Newman University opens School of Catholic Studies

The Newman University School of Catholic Studies will be the home of the programs below: (Courses are offered both on campus and online.)

Kansas

Bachelor of Arts in Theology, Wichita

Master of Arts in Theology, Wichita

Master in Theological Studies, Wichita

Bachelor of Arts in Philosophy for Theological Studies, St. Joseph House of Formation, Wichita

The Gerber Institute for Catholic Studies, Wichita

Bachelor of Arts in Pastoral Ministry, Dioceses of Dodge City and Salina

Oklahoma

Bachelor of Arts in Theology, Archdiocese of Oklahoma City

Bachelor of Arts in Theology as a 2nd degree for deacons, Archdiocese of Oklahoma City

Bachelor in Pastoral Ministry, Diocese of Tulsa

Arkansas

Bachelor of Arts in Philosophy for Theological Studies, Little Rock House of Studies

 

For more information about the graduate theology programs in the Newman University School of Catholic Studies, please view the following youtube videos.

https://youtu.be/Bk-DcR7CyTs — Rome and Israel trips;

https://youtu.be/CrkiA6sHaNk — Degree overview;

https://youtu.be/-aRwmgYh9Qg — Affordability and program quality

 

 

Special to the Catholic

WICHITA — Newman University recently announced the formation of a new School of Catholic Studies, which houses theology, diaconate and pastoral ministry programs for undergraduate and graduate students. The new school also includes formation programs for seminarians in the dioceses of Wichita and Little Rock.

In addition to bringing existing programs together “under one roof,” the Newman School of Catholic Studies will provide expansion opportunity for a variety of future program areas.
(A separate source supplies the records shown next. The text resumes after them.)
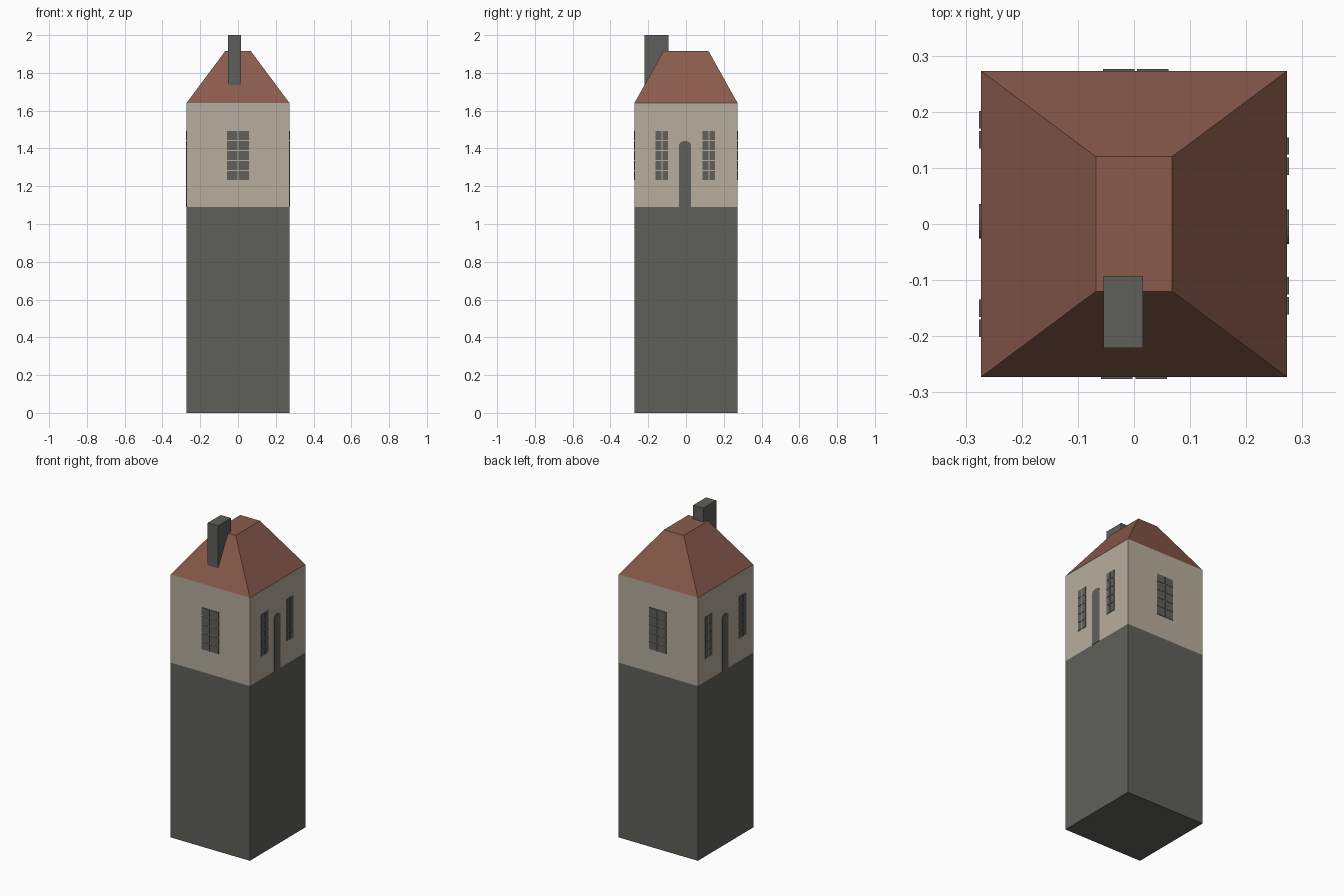
import bpy, bmesh, math
from mathutils import Matrix, Vector

if "Cube" in bpy.data.objects:
    bpy.data.objects.remove(bpy.data.objects["Cube"])

H = 0.273          # half width of the tower
Z_WALL, Z_EAVE, Z_TOP = 1.09, 1.64, 1.915


def material(name, rgb):
    m = bpy.data.materials.new(name)
    lin = [(c / 255 / 12.92) if c < 10 else ((c / 255 + 0.055) / 1.055) ** 2.4 for c in rgb]
    m.diffuse_color = (*lin, 1)
    m.use_nodes = True
    m.node_tree.nodes["Principled BSDF"].inputs["Base Color"].default_value = m.diffuse_color
    return m


GREY = material("dark grey stone", (95, 96, 90))
BEIGE = material("beige plaster", (182, 174, 157))
ROOF = material("red brown tiles", (139, 91, 77))


def finish(name, bm, mat):
    bmesh.ops.recalc_face_normals(bm, faces=bm.faces)
    me = bpy.data.meshes.new(name)
    bm.to_mesh(me)
    bm.free()
    me.materials.append(mat)
    ob = bpy.data.objects.new(name, me)
    bpy.context.collection.objects.link(ob)
    return ob


def frustum(name, mat, low, high, bottom=False, top=False):
    """Four-sided section between two rectangles (half x, half y, z)."""
    bm = bmesh.new()
    rings = [[bm.verts.new((sx * hx, sy * hy, z))
              for sx, sy in ((-1, -1), (1, -1), (1, 1), (-1, 1))]
             for hx, hy, z in (low, high)]
    a, b = rings
    for i in range(4):
        j = (i + 1) % 4
        bm.faces.new((a[i], a[j], b[j], b[i]))
    if bottom:
        bm.faces.new(a[::-1])
    if top:
        bm.faces.new(b)
    # open sections still need outward normals
    ob = finish(name, bm, mat)
    return ob


def box(bm, x0, x1, y0, y1, z0, z1):
    size = Matrix.Diagonal((x1 - x0, y1 - y0, z1 - z0, 1))
    mid = Matrix.Translation(((x0 + x1) / 2, (y0 + y1) / 2, (z0 + z1) / 2))
    bmesh.ops.create_cube(bm, size=1, matrix=mid @ size)


def on_wall(bm, turns):
    """Turn parts drawn on the front wall to another side."""
    bmesh.ops.rotate(bm, verts=bm.verts, cent=(0, 0, 0),
                     matrix=Matrix.Rotation(turns * math.pi / 2, 3, 'Z'))


def window(name, turns, u, width, z0=1.23, z1=1.495, rows=5, gap=0.005):
    bm = bmesh.new()
    w, h = width / 2, (z1 - z0) / rows
    for c in (-1, 0):
        for r in range(rows):
            x, z = u + c * w, z0 + r * h
            box(bm, x + gap / 2, x + w - gap / 2, -H - 0.003, -H + 0.002,
                z + gap / 2, z + h - gap / 2)
    on_wall(bm, turns)
    finish(name, bm, GREY)


def door(name, turns, u, width=0.062, z0=Z_WALL, z1=1.44):
    bm = bmesh.new()
    w, rise = width / 2, 0.02
    outline = [(u - w, z0), (u + w, z0)]
    outline += [(u + w * math.cos(t * math.pi / 6), z1 - rise + rise * math.sin(t * math.pi / 6))
                for t in range(7)]
    face = bm.faces.new([bm.verts.new((x, -H + 0.002, z)) for x, z in outline])
    ext = bmesh.ops.extrude_face_region(bm, geom=[face])
    bmesh.ops.translate(bm, vec=Vector((0, -0.005, 0)),
                        verts=[v for v in ext["geom"] if isinstance(v, bmesh.types.BMVert)])
    on_wall(bm, turns)
    finish(name, bm, GREY)


# Tower sections
frustum("stone_base", GREY, (H, H, 0), (H, H, Z_WALL), bottom=True)
frustum("plaster_storey", BEIGE, (H, H, Z_WALL), (H, H, Z_EAVE))
frustum("roof", ROOF, (H, H, Z_EAVE), (0.068, 0.12, Z_TOP), top=True)

# Chimney, sunk into the front slope
bm = bmesh.new()
box(bm, -0.054, 0.016, -0.221, -0.093, 1.735, 2.0)
finish("chimney", bm, GREY)

# Windows and doors: 0 front, 1 right, 2 back, 3 left
window("front_window", 0, 0.0, 0.122)
window("back_window", 2, -0.003, 0.122)
for turns, side, spots in ((1, "right", (-0.128, 0.121)), (3, "left", (-0.168, 0.168))):
    door(side + "_door", turns, -0.005)
    for i, u in enumerate(spots):
        window(f"{side}_window_{i + 1}", turns, u, 0.072)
Currently, the school is in the planning stages for a two-year Catholic Studies degree, which will focus on the great books of the Catholic tradition.

Father Joseph Gile, S.T.D., associate professor of theology and priest of the Wichita diocese, has been named dean for the new school.

Father Gile said creating the school is a great step in continuing to build a solid relationship between the Catholic community and Newman.

Newman and the Diocese of Wichita formed a partnership in 2017, establishing a two-year formation program for its seminarians called the St. Joseph House of Formation. This past year, the program expanded to three years, and this week the diocese announced a fourth year will be added in fall 2019.

Last fall, Newman established a similar association with the Little Rock House of Studies.

This newest partnership began when St. Gregory’s, located near Oklahoma City, had to close its doors.

“When it closed, they came to us asking for Newman to accredit them,” explained Father Gile. “And they also realized the Wichita diocese was starting a house of studies, so it was a perfect opportunity for the two dioceses and Newman University.”

Newman University President Noreen M. Carrocci, Ph.D., is excited about the new school and what it means for the future of Newman and its students.

“Starting the School of Catholic Studies is a natural progression for Newman,” President Carrocci said. “The programs offered in this new school embrace our Catholic identity and rich heritage and we are proud to bring this new academic option to the Wichita community, the region and all other communities we will be serving.”

Bishop Carl A. Kemme added, “Newman University is a great blessing to the Catholic Community of Wichita and beyond.  As the bishop, I enthusiastically support the development of its new School of Catholic Studies, which will help educate students in the richness of our Catholic tradition and to form future priests for the Diocese of Wichita during their college years.  We are grateful for this unique and important partnership.”  

Father Gile believes the new school will be attractive to Catholic students and their families.

“I think there are a lot of parents who would be delighted to have their sons and daughters come to Newman and study alongside the seminarians — to be in class with them, to learn with them,” Father Gile explained. “And with the grounding in Catholic studies and liberal arts here, I think we can immerse students in the richness of the Catholic tradition.”